In addition to the Ken-Ton driving ban, the length of I-190 from the Youngmann south to the mainline Thruway has been closed. The Thruway has been closed since Monday night from Lackawanna south to the Pennsylvania line; it has also been closed from I-390 in Rochester to Depew, more than 100 miles of the 90 in all.
Tonight's Buffalo Sabres game against the Carolina Hurricanes has also been postponed, the team said Tuesday afternoon, though there is not a driving ban presently in effect for the City of Buffalo.
It's not likely the storm will let up until early Wednesday, weather officials are warning.
"The main story is that it is going to be extremely windy and cold," Tom Paone, of the National Weather Service, said. "We're looking at windchill values that could hit 30 below zero."
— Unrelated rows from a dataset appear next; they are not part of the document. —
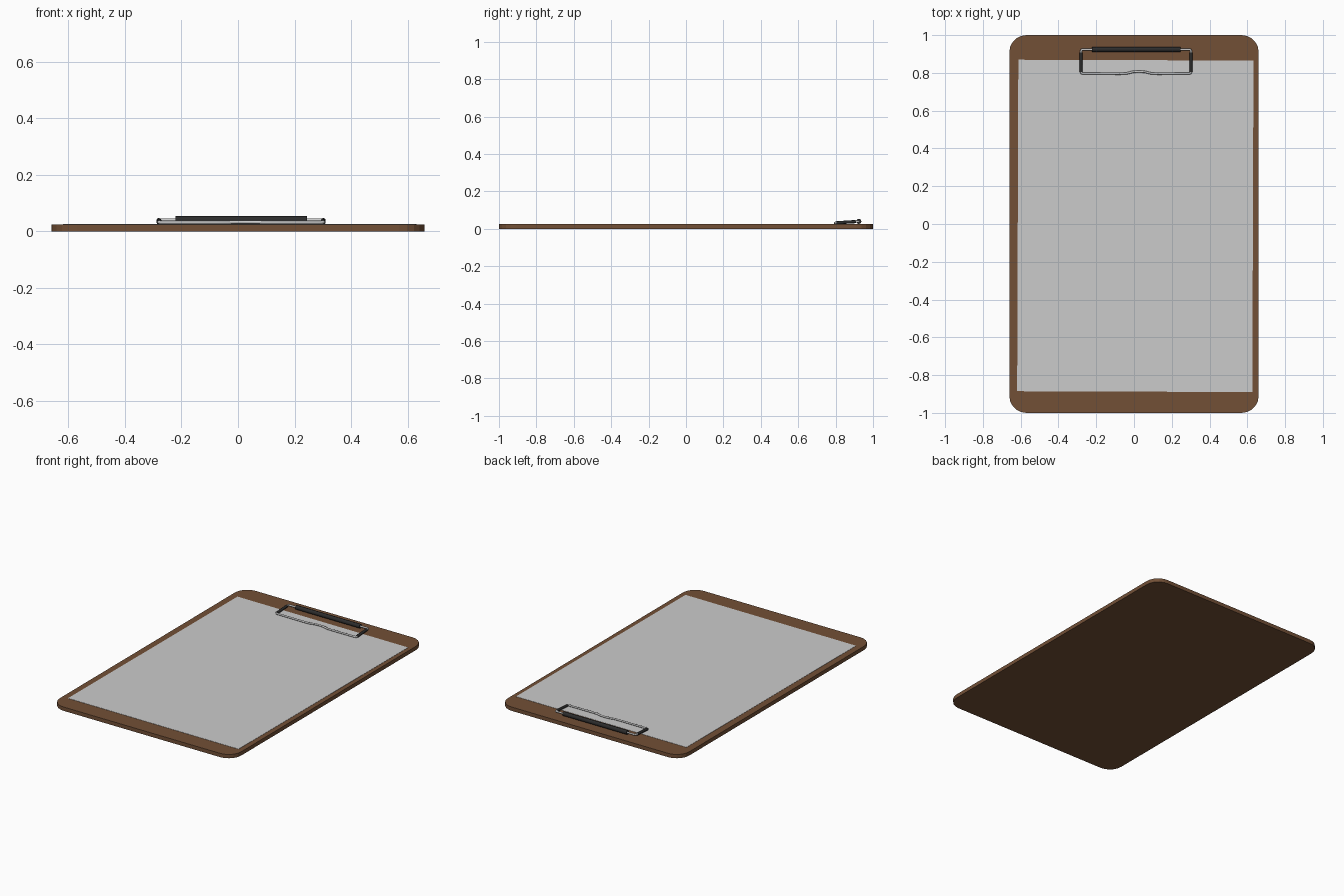
import bpy, bmesh, math
from mathutils import Matrix

if "Cube" in bpy.data.objects:
    bpy.data.objects.remove(bpy.data.objects["Cube"])


def material(name, rgb):
    m = bpy.data.materials.new(name)
    m.diffuse_color = (*rgb, 1)
    m.use_nodes = True
    m.node_tree.nodes["Principled BSDF"].inputs["Base Color"].default_value = m.diffuse_color
    return m


def slab(name, outline, z0, z1, mat=None):
    bm = bmesh.new()
    face = bm.faces.new([bm.verts.new((x, y, z0)) for x, y in outline])
    ext = bmesh.ops.extrude_face_region(bm, geom=[face])
    top = [g for g in ext["geom"] if isinstance(g, bmesh.types.BMVert)]
    bmesh.ops.translate(bm, verts=top, vec=(0, 0, z1 - z0))
    bmesh.ops.recalc_face_normals(bm, faces=bm.faces)
    me = bpy.data.meshes.new(name)
    bm.to_mesh(me)
    bm.free()
    ob = bpy.data.objects.new(name, me)
    bpy.context.collection.objects.link(ob)
    if mat:
        me.materials.append(mat)
    return ob


def rod(name, points, radius, mat=None, cyclic=False):
    cu = bpy.data.curves.new(name, "CURVE")
    cu.dimensions = "3D"
    cu.bevel_depth = radius
    cu.bevel_resolution = 2
    cu.use_fill_caps = not cyclic
    sp = cu.splines.new("POLY")
    sp.points.add(len(points) - 1)
    for p, co in zip(sp.points, points):
        p.co = (*co, 1)
    sp.use_cyclic_u = cyclic
    ob = bpy.data.objects.new(name, cu)
    bpy.context.collection.objects.link(ob)
    if mat:
        cu.materials.append(mat)
    bpy.ops.object.select_all(action="DESELECT")
    ob.select_set(True)
    bpy.context.view_layer.objects.active = ob
    bpy.ops.object.convert(target="MESH")
    bpy.ops.object.shade_smooth_by_angle(angle=math.radians(50))
    return bpy.context.object


brown = material("wood_brown", (0.17, 0.08, 0.037))
dark = material("dark_sleeve", (0.025, 0.025, 0.025))

# Board with rounded corners
W, L, R, SEG = 0.66, 1.0, 0.09, 5
outline = []
for i, (sx, sy) in enumerate([(1, 1), (-1, 1), (-1, -1), (1, -1)]):
    for k in range(SEG + 1):
        a = math.pi / 2 * (i + k / SEG)
        outline.append((sx * (W - R) + R * math.cos(a),
                        sy * (L - R) + R * math.sin(a)))
slab("board", outline, 0, 0.025, brown)

# Paper sheet, slightly askew
hw, hl = 0.6225, 0.8775
paper = slab("paper", [(-hw, -hl), (hw, -hl), (hw, hl), (-hw, hl)], 0.0245, 0.0265)
paper.data.transform(Matrix.Translation((0.007, -0.01, 0)) @ Matrix.Rotation(-0.0035, 4, "Z"))

# Wire clip frame with a small bow in the front bar
CX, HX = 0.011, 0.291
YB, YF, ZB, ZF = 0.924, 0.797, 0.040, 0.032


def z_at(y):
    return ZF + (ZB - ZF) * (y - YF) / (YB - YF)


half = [(0.0, 0.808), (0.03, 0.806), (0.065, 0.797), (0.10, 0.796),
        (HX - 0.008, YF), (HX - 0.002, YF + 0.002), (HX, YF + 0.008),
        (HX, YB - 0.008), (HX - 0.002, YB - 0.002), (HX - 0.008, YB)]
BOW = 0.015
right = [(CX + x + BOW * (x < 0.2), y, z_at(y)) for x, y in half]
left = [(CX - x + BOW * (x < 0.2), y, z_at(y)) for x, y in half[1:]]
rod("clip_wire", right + left[::-1], 0.006, cyclic=True)

# Hinge tube and side sleeves over the wire
rod("hinge_tube", [(-0.222, YB, ZB), (0.245, YB, ZB)], 0.014, dark)
for side, s in (("left", -1), ("right", 1)):
    rod(side + "_sleeve", [(CX + s * HX, y, z_at(y)) for y in (0.804, 0.908)], 0.0085, dark)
Temperatures have hovered in the single digits for the day.
"It's really the combination of three things, wind, snow and extreme cold," Paone said. "There will be some difficult driving conditions, and you're going to have near zero visibility."
The National Weather Service has issued wind chill warning that will be in effect until 6 p.m. Tuesday, and a blizzard warning until 6 a.m. Wednesday. By Tuesday night or Wednesday morning, the winds and snowfall should begin to slow down.
"Monday night through Tuesday night will be the worst of it," Paone said.
North Tonawanda, the City of Tonawanda and Ken-Ton schools closed Tuesday. Erie County Executive Mark Poloncarz has also issued a travel advisory and warned residents to stay at home unless driving is absolutely necessary. All county government offices and services are also closed Tuesday.
The Erie County Department of Health issued a statement warning residents to be cautious about heating their homes if the weather causes power outages.
“Everyone needs to be mindful of the dangers of carbon monoxide poisoning,” Erie County Commissioner of Health Dr. Gale Burstein said in the statement. “Improper use of generators or portable space heaters can silently poison you and your family without your knowledge."
Portable generators should not be left inside, and they should be at least 20 feet away from the home. Ovens, charcoal grills and camp stoves should not be used in the house.
Space heaters can get hot enough to ignite nearby papers, draperies and the carpet. The batteries in carbon monoxide monitors should be checked or changed every six months.
If the detector sounds, residents should leave their home immediately and call 911.
"Every year, 500 people in the U.S. die from accidental carbon monoxide poisoning," Burstein said. "The symptoms of carbon monoxide poisoning include headache, dizziness, weakness, nausea, vomiting, chest pain and confusion. People who are sleeping or who have been drinking alcohol can die from carbon monoxide poisoning before ever having symptoms."
Contact reporter Jessica Bagley at 693-1000 ext. 4150, or follow her on Twitter @JessicaLBagley.